Last week I attended and spoke at csv,conf here in Berlin. The event was a fringe event of the much larger open knowledge festival, and billed itself as “a conference for data makers everywhere”. At Lokku we don’t so much make data as consume it, and my talk focused on the things I’d learned in eight years of parsing real estate data at Nestoria. The slides are embedded below.
The organizers chose a good venue and all the logistical details were well taken care of. Most of all though what stood out for me was the amazing diversity of the speakers. Usually when someone comments on conference diversity they mean the gender mix of the speakers, and that was well balanced, but what I mean in this case is the wide professional and geographic diversity of the spakers. As an example I went from a talk from a guy working for the Belgian army about their data management challenges to a talk from a guy trying to get the Mexican government to open their schools data.

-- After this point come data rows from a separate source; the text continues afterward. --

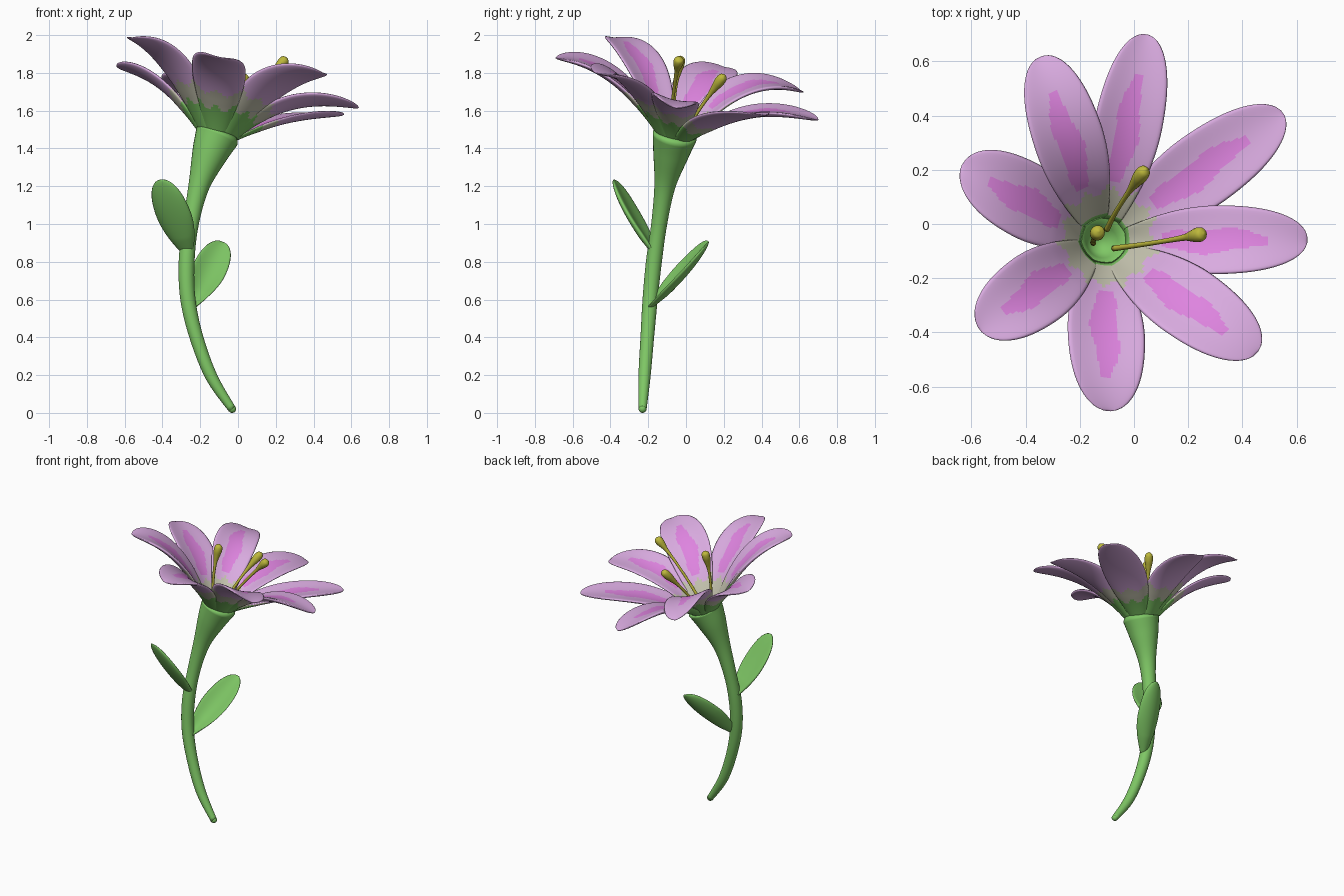
import bpy, bmesh, math
from mathutils import Vector as V

if "Cube" in bpy.data.objects:
    bpy.data.objects.remove(bpy.data.objects["Cube"])


def mat(name, rgb):
    m = bpy.data.materials.new(name)
    m.diffuse_color = (*rgb, 1)
    m.use_nodes = True
    m.node_tree.nodes["Principled BSDF"].inputs["Base Color"].default_value = m.diffuse_color
    return m


GREEN = mat("leaf green", (0.21, 0.57, 0.13))
PALE = mat("pale throat", (0.56, 0.55, 0.43))
MAUVE = mat("petal mauve", (0.70, 0.41, 0.75))
PINK = mat("petal stripe pink", (0.73, 0.23, 0.74))
GOLD = mat("stamen gold", (0.51, 0.48, 0.045))


def finish(name, bm, mats):
    bmesh.ops.recalc_face_normals(bm, faces=bm.faces)
    me = bpy.data.meshes.new(name)
    for f in bm.faces:
        f.smooth = True
    bm.to_mesh(me)
    bm.free()
    for m in mats:
        me.materials.append(m)
    ob = bpy.data.objects.new(name, me)
    bpy.context.collection.objects.link(ob)
    return ob


def loft(bm, rings, rule=None):
    """Skin closed rings of points, cap both ends; rule(i, j) gives the material."""
    vs = [[bm.verts.new(p) for p in r] for r in rings]
    n = len(vs[0])
    for i in range(len(vs) - 1):
        for j in range(n):
            k = (j + 1) % n
            f = bm.faces.new((vs[i][j], vs[i][k], vs[i + 1][k], vs[i + 1][j]))
            if rule:
                f.material_index = rule(i, j)
    bm.faces.new(vs[0])
    tip = bm.faces.new(vs[-1])
    if rule:
        tip.material_index = 2


def spline(keys, t):
    """Catmull-Rom through rows of numbers."""
    x = t * (len(keys) - 1)
    i = min(int(x), len(keys) - 2)
    f = x - i
    a, b, c, d = (keys[max(0, min(len(keys) - 1, i + k))] for k in (-1, 0, 1, 2))
    return [0.5 * (2 * q + (r - p) * f + (2 * p - 5 * q + 4 * r - s) * f * f
                   + (3 * q - p - 3 * r + s) * f ** 3) for p, q, r, s in zip(a, b, c, d)]


def circle(c, axis, r, n):
    axis = axis.normalized()
    s = axis.cross(V((0, 1, 0))).normalized()
    q = axis.cross(s)
    return [c + r * (s * math.cos(a) + q * math.sin(a))
            for a in (2 * math.pi * i / n for i in range(n))]


def tube(name, keys, steps, n, material, extra=()):
    """Round tube along x, y, z, radius keys; extra rings are (centre, axis, r)."""
    pts = [spline(keys, i / steps) for i in range(steps + 1)]
    P = [V(p[:3]) for p in pts]
    rings = []
    for i, p in enumerate(P):
        ax = P[min(i + 1, steps)] - P[max(i - 1, 0)]
        rings.append(circle(p, ax, pts[i][3], n))
    rings += [circle(c, ax, r, n) for c, ax, r in extra]
    bm = bmesh.new()
    loft(bm, rings)
    return finish(name, bm, [material])


def blade(name, p0, p1, p2, up, width, base, cup, thick, mats, rule=None):
    """Petal or leaf: lens section swept along a quadratic curve."""
    N, M = 48, 32
    rings, ts = [], []
    d = (p2 - p0).normalized()
    side = up.cross(d).normalized()
    for i in range(N + 1):
        s = i / N
        t = 0.6 * s + 0.4 * math.sin(s * math.pi / 2)
        t = min(t, 0.9985)
        ts.append(t)
        p = p0 * (1 - t) ** 2 + p1 * 2 * t * (1 - t) + p2 * t * t
        tan = ((p1 - p0) * (1 - t) + (p2 - p1) * t).normalized()
        nor = tan.cross(side).normalized()
        tipf = math.sqrt(1 - max(0, (t - 0.5) / 0.5) ** 2.6)
        w = width * (base + (1 - base) * math.sin(min(1, t / 0.55) * math.pi / 2)) * tipf
        c = cup * (w / width) * (1 - 0.5 * t)
        th = thick * tipf * min(1, 0.5 + 2 * t)
        us = [(-1 + 2 * j / M, 1) for j in range(M + 1)]
        us += [(1 - 2 * j / M, -1) for j in range(1, M)]
        rings.append([p + side * (u * w)
                      + nor * (c * u * u + sg * th * math.sqrt(max(0, 1 - u ** 4)))
                      for u, sg in us])
    fr = None
    if rule:
        def fr(i, j):
            top = j < M
            u = -1 + (2 * j + 1) / M if top else 1 - (2 * (j - M) + 1) / M
            return rule((ts[i] + ts[i + 1]) / 2, u, top)
    bm = bmesh.new()
    loft(bm, rings, fr)
    return finish(name, bm, mats)


# stem flaring into a hollow, tilted throat
AXIS = V((0.24, 0.21, 1)).normalized()
MOUTH = V((-0.105, -0.055, 1.49))
LIP = MOUTH - AXIS * 0.025
stem = [(-0.03, -0.23, 0.018, 0.021), (-0.14, -0.22, 0.19, 0.032),
        (-0.22, -0.205, 0.40, 0.036), (-0.265, -0.19, 0.60, 0.040),
        (-0.272, -0.17, 0.80, 0.042), (-0.25, -0.142, 1.00, 0.042),
        (-0.207, -0.112, 1.20, 0.056), (-0.150, -0.080, 1.37, 0.095),
        (*LIP, 0.118)]
tube("stem", stem, 48, 32, GREEN,
     [(LIP + AXIS * 0.008, AXIS, 0.108), (LIP, AXIS, 0.085),
      (LIP - AXIS * 0.03, AXIS, 0.060), (LIP - AXIS * 0.08, AXIS, 0.03)])
bm = bmesh.new()
bmesh.ops.create_uvsphere(bm, u_segments=20, v_segments=12, radius=0.021)
bmesh.ops.translate(bm, verts=bm.verts, vec=(-0.031, -0.23, 0.021))
finish("stem_end", bm, [GREEN])


# petal colours: green foot, pale band, mauve, pink stripe on the inside
def petal_rule(t, u, top):
    wob = 0.025 * math.cos(u * 7)
    if top:
        if t < 0.02:
            return 0
        if t < 0.17 + wob:
            return 1
        if 0.22 < t < 0.81:
            lim = 0.36 * math.sin(math.pi * min(1, (t - 0.1) / 0.74)) ** 0.6
            if abs(u + 0.05 * math.sin(t * 17)) < lim:
                return 3
        return 2
    return 0 if t < 0.20 + wob else 1 if t < 0.34 + wob else 2


# petals: tip x, y, z, control height, half width
petals = [(0.045, 0.70, 1.55, 1.66, 0.128), (0.55, 0.41, 1.575, 1.58, 0.14),
          (0.64, -0.06, 1.615, 1.72, 0.13), (0.45, -0.48, 1.80, 1.82, 0.145),
          (-0.10, -0.69, 1.88, 1.87, 0.147), (-0.57, -0.39, 1.985, 1.95, 0.14),
          (-0.64, 0.205, 1.83, 1.79, 0.147), (-0.35, 0.615, 1.70, 1.84, 0.137)]
for i, (x, y, z, cz, w) in enumerate(petals):
    tip = V((x, y, z))
    out = tip - MOUTH
    out = (out - AXIS * out.dot(AXIS)).normalized()
    foot = MOUTH + out * 0.088 - AXIS * 0.03
    ctl = foot.lerp(tip, 0.43)
    ctl.z = cz
    blade(f"petal_{i + 1}", foot, ctl, tip, AXIS, w, 0.4, 0.04, 0.015,
          [GREEN, PALE, MAUVE, PINK], petal_rule)

# leaves: foot, tip, upper-side normal, half width
leaves = [((-0.262, -0.155, 0.83), (-0.41, -0.38, 1.235), (0.2, 0.58, 0.41), 0.10, 0.025),
          ((-0.245, -0.19, 0.56), (-0.08, 0.12, 0.905), (0.2, -0.73, 0.58), 0.09, 0.05)]
for i, (a, b, n, w, cup) in enumerate(leaves):
    a, b, n = V(a), V(b), V(n)
    blade(f"leaf_{i + 1}", a, (a + b) / 2 - n.normalized() * 0.03, b, n, w, 0.25,
          cup, 0.017, [GREEN])

# stamens: thin filament swelling into a rounded anther
stamens = [((-0.075, -0.09, 1.46), (0.10, -0.065, 1.70), (0.26, -0.035, 1.88)),
           ((-0.10, -0.02, 1.46), (-0.045, 0.08, 1.62), (0.045, 0.205, 1.79)),
           ((-0.15, -0.07, 1.46), (-0.15, -0.06, 1.68), (-0.13, -0.025, 1.89))]
for i, (a, b, c) in enumerate(stamens):
    a, b, c = V(a), V(b), V(c)
    L = (c - a).length
    rows = []
    for s, r in [(0, 0.011), (0.3, 0.009), (0.55, 0.009), (1 - 0.13 / L, 0.012),
                 (1 - 0.085 / L, 0.020), (1 - 0.045 / L, 0.027), (1 - 0.014 / L, 0.023),
                 (1, 0.004)]:
        p = a * (1 - s) ** 2 + (b * 2 - (a + c) / 2) * 2 * s * (1 - s) + c * s * s
        rows.append((*p, r))
    tube(f"stamen_{i + 1}", rows, 42, 14, GOLD)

Consistent across all speakers though was the visible belief that free and open data will lead to a better world. Many people around the world are working on this, and impressive tools (see for example csvlint.io which was presented, amongst others) and best practices are emerging, small victories are becoming more frequent, and there was a sense that slowly but surely government and large multinationals are listening and in some cases “get it”. Slowly the conversation is becoming “how?” rather than"why?“. Nevertheless, it is also clear that change, as ever, is hard and probably a complete paradigm shift in which data becomes an essential right and the key tool by which truth is help up to power will take the work of at least a generation.

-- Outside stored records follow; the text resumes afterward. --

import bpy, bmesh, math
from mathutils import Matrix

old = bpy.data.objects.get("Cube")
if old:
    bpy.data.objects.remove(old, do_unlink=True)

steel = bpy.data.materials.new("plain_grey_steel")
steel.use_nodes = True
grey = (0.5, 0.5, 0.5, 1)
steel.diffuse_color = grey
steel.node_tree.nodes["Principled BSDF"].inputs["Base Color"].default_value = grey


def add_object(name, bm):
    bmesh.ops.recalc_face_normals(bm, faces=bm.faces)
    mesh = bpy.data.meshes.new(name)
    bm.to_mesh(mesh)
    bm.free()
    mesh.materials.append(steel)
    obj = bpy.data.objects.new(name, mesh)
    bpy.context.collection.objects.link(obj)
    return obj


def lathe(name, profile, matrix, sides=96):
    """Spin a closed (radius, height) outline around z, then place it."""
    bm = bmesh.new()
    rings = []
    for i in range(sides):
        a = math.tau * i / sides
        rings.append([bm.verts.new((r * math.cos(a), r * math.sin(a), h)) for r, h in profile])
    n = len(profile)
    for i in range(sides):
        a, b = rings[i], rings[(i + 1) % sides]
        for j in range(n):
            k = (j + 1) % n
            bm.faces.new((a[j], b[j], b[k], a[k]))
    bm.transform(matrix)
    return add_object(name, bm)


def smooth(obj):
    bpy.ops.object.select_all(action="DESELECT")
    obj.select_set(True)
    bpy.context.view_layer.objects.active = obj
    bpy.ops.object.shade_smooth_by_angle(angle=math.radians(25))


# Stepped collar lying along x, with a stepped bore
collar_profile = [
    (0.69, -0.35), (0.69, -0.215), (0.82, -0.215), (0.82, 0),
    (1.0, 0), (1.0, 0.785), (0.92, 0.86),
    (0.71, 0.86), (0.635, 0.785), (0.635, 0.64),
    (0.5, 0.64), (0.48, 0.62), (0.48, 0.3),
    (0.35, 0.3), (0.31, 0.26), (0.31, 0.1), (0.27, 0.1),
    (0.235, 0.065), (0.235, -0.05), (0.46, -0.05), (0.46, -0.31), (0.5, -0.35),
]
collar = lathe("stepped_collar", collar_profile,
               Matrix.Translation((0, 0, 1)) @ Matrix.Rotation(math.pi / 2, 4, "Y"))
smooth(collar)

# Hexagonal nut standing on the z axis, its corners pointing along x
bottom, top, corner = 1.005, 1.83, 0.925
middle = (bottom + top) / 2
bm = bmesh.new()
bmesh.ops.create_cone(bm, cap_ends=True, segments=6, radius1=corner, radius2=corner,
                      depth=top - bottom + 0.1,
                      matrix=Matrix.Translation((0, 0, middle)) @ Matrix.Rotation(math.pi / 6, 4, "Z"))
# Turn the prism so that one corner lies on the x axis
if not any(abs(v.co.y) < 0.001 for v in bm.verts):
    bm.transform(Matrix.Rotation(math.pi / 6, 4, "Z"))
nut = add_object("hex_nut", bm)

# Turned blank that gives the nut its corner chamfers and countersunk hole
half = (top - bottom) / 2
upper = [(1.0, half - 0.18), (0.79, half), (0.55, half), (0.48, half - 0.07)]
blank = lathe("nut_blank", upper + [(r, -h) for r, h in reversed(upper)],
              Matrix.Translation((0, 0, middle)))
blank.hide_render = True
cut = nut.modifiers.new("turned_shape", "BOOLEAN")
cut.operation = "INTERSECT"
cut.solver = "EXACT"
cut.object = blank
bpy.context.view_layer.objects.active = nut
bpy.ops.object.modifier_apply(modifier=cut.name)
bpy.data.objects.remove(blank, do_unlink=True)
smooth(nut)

The main point of my talk, beyond providing a few humourous examples of the pain of working with data suppliers, was the path to solving problems is often not just technical, but rather via communication with the partner (though please note, I don’t try to imply this is easy).
One topic I didn’t cover in my talk, but wish in hindsight I had, is that the great difficulty lies not in building data manipulation systems, but rather in maintaining them. This is something we fight with continually at Nestoria as team members flow through the project.
The cost of maintenance is high, and just like during my recent attendance at the UK ODI’s pitch event, I am left wondering what the business model is that allows open data to thrive and be maintained. With benefits often widely distributed, but costs centralized I see a challenge in creating a sustainable model. Will it just have to be that society (and thus government) simply has to see this as part of the cost of operating? Food for a future blog post perhaps …
Thanks again to the organizers for making the event happen and all the speakers for the enjoyable talks